Starting at the first line of the entries, extract each line up to and including the one that contains "export function createModel()", but leave out the pictures.

⟨

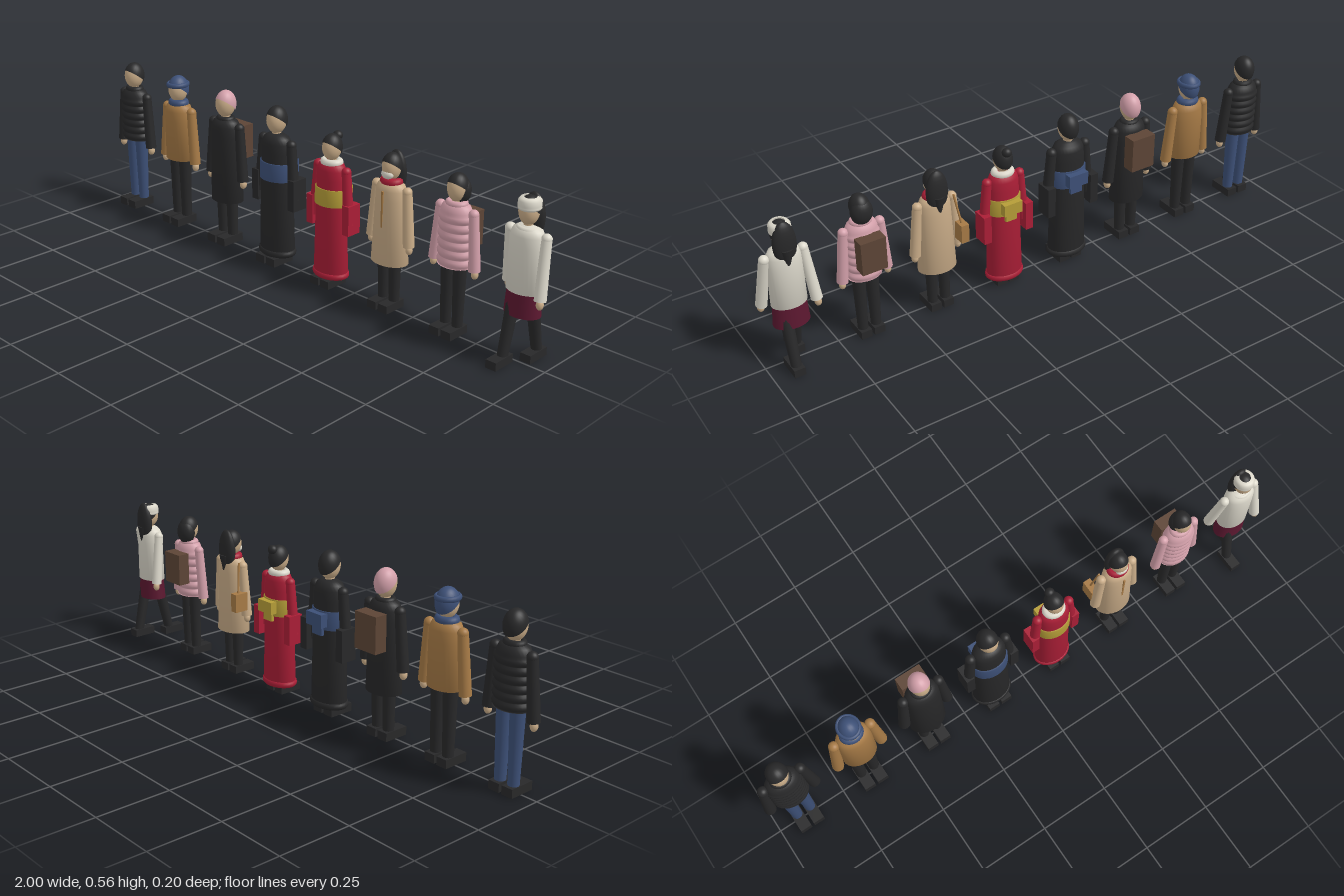
import * as THREE from 'three';

const mat = (name, color) => {
  const m = new THREE.MeshStandardMaterial({ color, side: THREE.DoubleSide });
  m.name = name;
  return m;
};

export function createModel() {
  const charcoal = mat('charcoal', 0x282829), denim = mat('denim blue', 0x3d5077);
  const mustard = mat('mustard', 0xa67a46), pink = mat('pink', 0xd3a0aa);
  const beige = mat('skin beige', 0xc9ac88), red = mat('red', 0xaa1e36);
  const gold = mat('gold', 0xb59d38), cream = mat('cream', 0xdcd8cb);
  const burgundy = mat('burgundy', 0x5c1830), brown = mat('brown', 0x5d4536);

  const add = (g, name, geo, m, x = 0, y = 0, z = 0) => {
    const mesh = new THREE.Mesh(geo, m);
    mesh.name = name;
    mesh.position.set(x, y, z);
    g.add(mesh);
    return mesh;
  };
  const box = (g, name, m, w, h, d, x, y, z) => add(g, name, new THREE.BoxGeometry(w, h, d), m, x, y, z);
  const ball = (g, name, m, rx, ry, rz, x, y, z) =>
    add(g, name, new THREE.SphereGeometry(1, 20, 14).scale(rx, ry, rz), m, x, y, z);
  const ring = (g, name, m, r, tube, y, tall = 1, depth = 0.85, z = 0) =>
    add(g, name, new THREE.TorusGeometry(r, tube, 10, 28).rotateX(Math.PI / 2).scale(1, tall, depth), m, 0, y, z);

  // Elliptical turned body from [radius, height] pairs, listed bottom to top
  const turned = (g, name, m, pts, depth = 0.74) =>
    add(g, name, new THREE.LatheGeometry(pts.map(p => new THREE.Vector2(...p)), 28).scale(1, 1, depth), m);

  // Tapered limb between two points
  const limb = (g, name, m, a, b, ra, rb) => {
    const A = new THREE.Vector3(...a), B = new THREE.Vector3(...b), dir = A.clone().sub(B);
    const mesh = add(g, name, new THREE.CylinderGeometry(ra, rb, dir.length(), 16), m);
    mesh.position.copy(A).add(B).multiplyScalar(0.5);
    mesh.quaternion.setFromUnitVectors(new THREE.Vector3(0, 1, 0), dir.normalize());
  };

  // Close-fitting cap of hair or cloth, tilted back to leave the face open
  const cap = (g, name, m, r = 1.07) =>
    add(g, name, new THREE.SphereGeometry(1, 24, 14, 0, Math.PI * 2, 0, 1.62)
      .rotateX(-0.55).scale(0.033 * r, 0.046 * r, 0.037 * r), m, 0, 0.513, -0.001);

  const shoulders = [[0.06, 0.4], [0.058, 0.435], [0.05, 0.453], [0.034, 0.463], [0.016, 0.468], [0, 0.468]];

  // Shared figure: head, arms, legs, shoes and upper garment
  function person(name, o) {
    const g = new THREE.Group();
    g.name = name;
    const stride = o.stride || 0, swing = o.swing || 0;
    ball(g, 'head', beige, 0.033, 0.047, 0.037, 0, 0.513, 0);
    limb(g, 'neck', beige, [0, 0.49, 0], [0, 0.45, 0], 0.015, 0.017);
    cap(g, o.capName || 'hair', o.cap || charcoal, o.capSize);
    for (const s of [-1, 1]) {
      const side = s > 0 ? 'left' : 'right';
      const foot = -s * stride, hand = s * swing;
      limb(g, side + 'Leg', o.legs || charcoal, [s * 0.025, 0.28, 0], [s * 0.025, 0.025, foot], 0.024, 0.018);
      box(g, side + 'Shoe', charcoal, 0.04, 0.029, 0.09, s * 0.025, 0.0145, foot + 0.016);
      limb(g, side + 'Sleeve', o.top, [s * 0.067, 0.436, -0.003], [s * 0.083, 0.245, hand], 0.017, 0.02);
      ball(g, side + 'Shoulder', o.top, 0.0175, 0.0175, 0.0175, s * 0.067, 0.436, -0.003);
      ball(g, side + 'Hand', beige, 0.012, 0.017, 0.013, s * 0.085, 0.234, hand * 1.1);
    }
    const body = [[0, o.hem], [o.flare || 0.061, o.hem]];
    if (o.puffer) {
      // Quilted rolls
      const n = 6, h = (0.43 - o.hem) / n;
      for (let i = 0; i < n; i++)
        for (const [t, r] of [[0.04, 0.057], [0.25, 0.062], [0.5, 0.064], [0.75, 0.062], [0.96, 0.057]])
          body.push([r, o.hem + (i + t) * h]);
      turned(g, 'pufferJacket', o.top, [...body, ...shoulders.slice(1)]);
    } else {
      turned(g, o.garment || 'jacket', o.top, [...body, ...shoulders]);
    }
    return g;
  }

  // Sash, back knot, hanging sleeves and padded hem for the robes
  function robeDetails(g, m, sash) {
    turned(g, 'sash', sash, [[0.06, 0.305], [0.067, 0.306], [0.066, 0.368], [0.058, 0.369]], 0.76);
    box(g, 'sashKnot', sash, 0.074, 0.045, 0.026, 0, 0.342, -0.057);
    box(g, 'sashTail', sash, 0.045, 0.07, 0.012, 0, 0.322, -0.05);
    ring(g, 'paddedHem', m, 0.066, 0.009, 0.04, 1.3, 0.74);
    for (const s of [-1, 1])
      box(g, 'hangingSleeve', m, 0.03, 0.11, 0.06, s * 0.087, 0.265, -0.008);
  }

  function backpack(g, y) {
    box(g, 'backpack', brown, 0.092, 0.122, 0.046, 0, y, -0.063);
  }

  const longHair = g => {
    ball(g, 'longHair', charcoal, 0.041, 0.08, 0.023, 0, 0.487, -0.024);
    limb(g, 'hairEnds', charcoal, [0, 0.47, -0.03], [0, 0.412, -0.034], 0.024, 0.01);
  };

  // Man in a black quilted jacket and jeans
  const p1 = person('manInPuffer', { top: charcoal, legs: denim, hem: 0.267, puffer: true });
  ring(p1, 'collar', charcoal, 0.027, 0.01, 0.462, 1.2);

  // Man in a mustard jacket with knitted hat and scarf
  const p2 = person('manInMustardJacket', { top: mustard, hem: 0.25, cap: denim, capName: 'knitHat', capSize: 1.1 });
  ring(p2, 'hatBrim', denim, 0.034, 0.006, 0.532, 1.5, 1.1);
  ring(p2, 'scarf', denim, 0.028, 0.013, 0.463, 1.1);

  // Man in a long black coat with backpack
  const p3 = person('manInLongCoat', { top: charcoal, hem: 0.157, flare: 0.066, garment: 'longCoat', cap: pink, capName: 'pinkCap' });
  ring(p3, 'collar', charcoal, 0.026, 0.01, 0.461);
  backpack(p3, 0.37);

  // Man in a dark robe with a blue sash
  const p4 = person('manInRobe', { top: charcoal, hem: 0.03, flare: 0.07, garment: 'robe' });
  robeDetails(p4, charcoal, denim);

  // Woman in a red robe with fur collar and bun
  const p5 = person('womanInRobe', { top: red, hem: 0.03, flare: 0.07, garment: 'robe' });
  robeDetails(p5, red, gold);
  ring(p5, 'furCollar', cream, 0.03, 0.014, 0.46, 1);
  ball(p5, 'hairBun', charcoal, 0.018, 0.017, 0.017, 0, 0.55, -0.029);

  // Woman in a beige coat with scarf, face mask and shoulder bag
  const p6 = person('womanInBeigeCoat', { top: beige, hem: 0.17, flare: 0.072, garment: 'coat' });
  longHair(p6);
  ring(p6, 'scarf', red, 0.028, 0.014, 0.462, 1.1);
  ball(p6, 'faceMask', cream, 0.024, 0.017, 0.016, 0, 0.491, 0.023);
  box(p6, 'coatPlacket', mustard, 0.007, 0.13, 0.008, 0, 0.37, 0.044);
  box(p6, 'shoulderBag', mustard, 0.03, 0.07, 0.055, -0.083, 0.305, -0.035);
  limb(p6, 'bagStrap', mustard, [-0.065, 0.45, -0.02], [-0.083, 0.33, -0.04], 0.004, 0.004);

  // Woman in a pink quilted jacket with backpack
  const p7 = person('womanInPinkPuffer', { top: pink, hem: 0.245, puffer: true });
  ball(p7, 'bobHair', charcoal, 0.039, 0.048, 0.032, 0, 0.502, -0.014);
  ring(p7, 'collar', pink, 0.028, 0.012, 0.46);
  backpack(p7, 0.365);

  // Walking woman in a cream jacket and burgundy skirt
  const p8 = person('walkingWoman', { top: cream, hem: 0.247, flare: 0.062, stride: 0.057, swing: 0.033 });
  turned(p8, 'skirt', burgundy, [[0.064, 0.167], [0.057, 0.26]], 0.74);
  longHair(p8);
  ring(p8, 'collar', cream, 0.03, 0.011, 0.452, 1.1);
  turned(p8, 'headband', cream,
    [[0.034, 0.519], [0.037, 0.523], [0.037, 0.527], [0.036, 0.53], [0.037, 0.534], [0.036, 0.548], [0.03, 0.556], [0.02, 0.558]], 1.06);

  // Line the figures up in a row
  const model = new THREE.Group();
  model.name = 'rowOfPeople';
  [p1, p2, p3, p4, p5, p6, p7, p8].forEach((p, i) => {
    p.position.set(-0.897 + i * 0.2567, 0, -0.012);
    if (i > 3) p.scale.setScalar(0.932);
    model.add(p);
  });
  return model;
}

⟩

Solution to this exercise:
import * as THREE from 'three';

const mat = (name, color) => {
  const m = new THREE.MeshStandardMaterial({ color, side: THREE.DoubleSide });
  m.name = name;
  return m;
};

export function createModel() {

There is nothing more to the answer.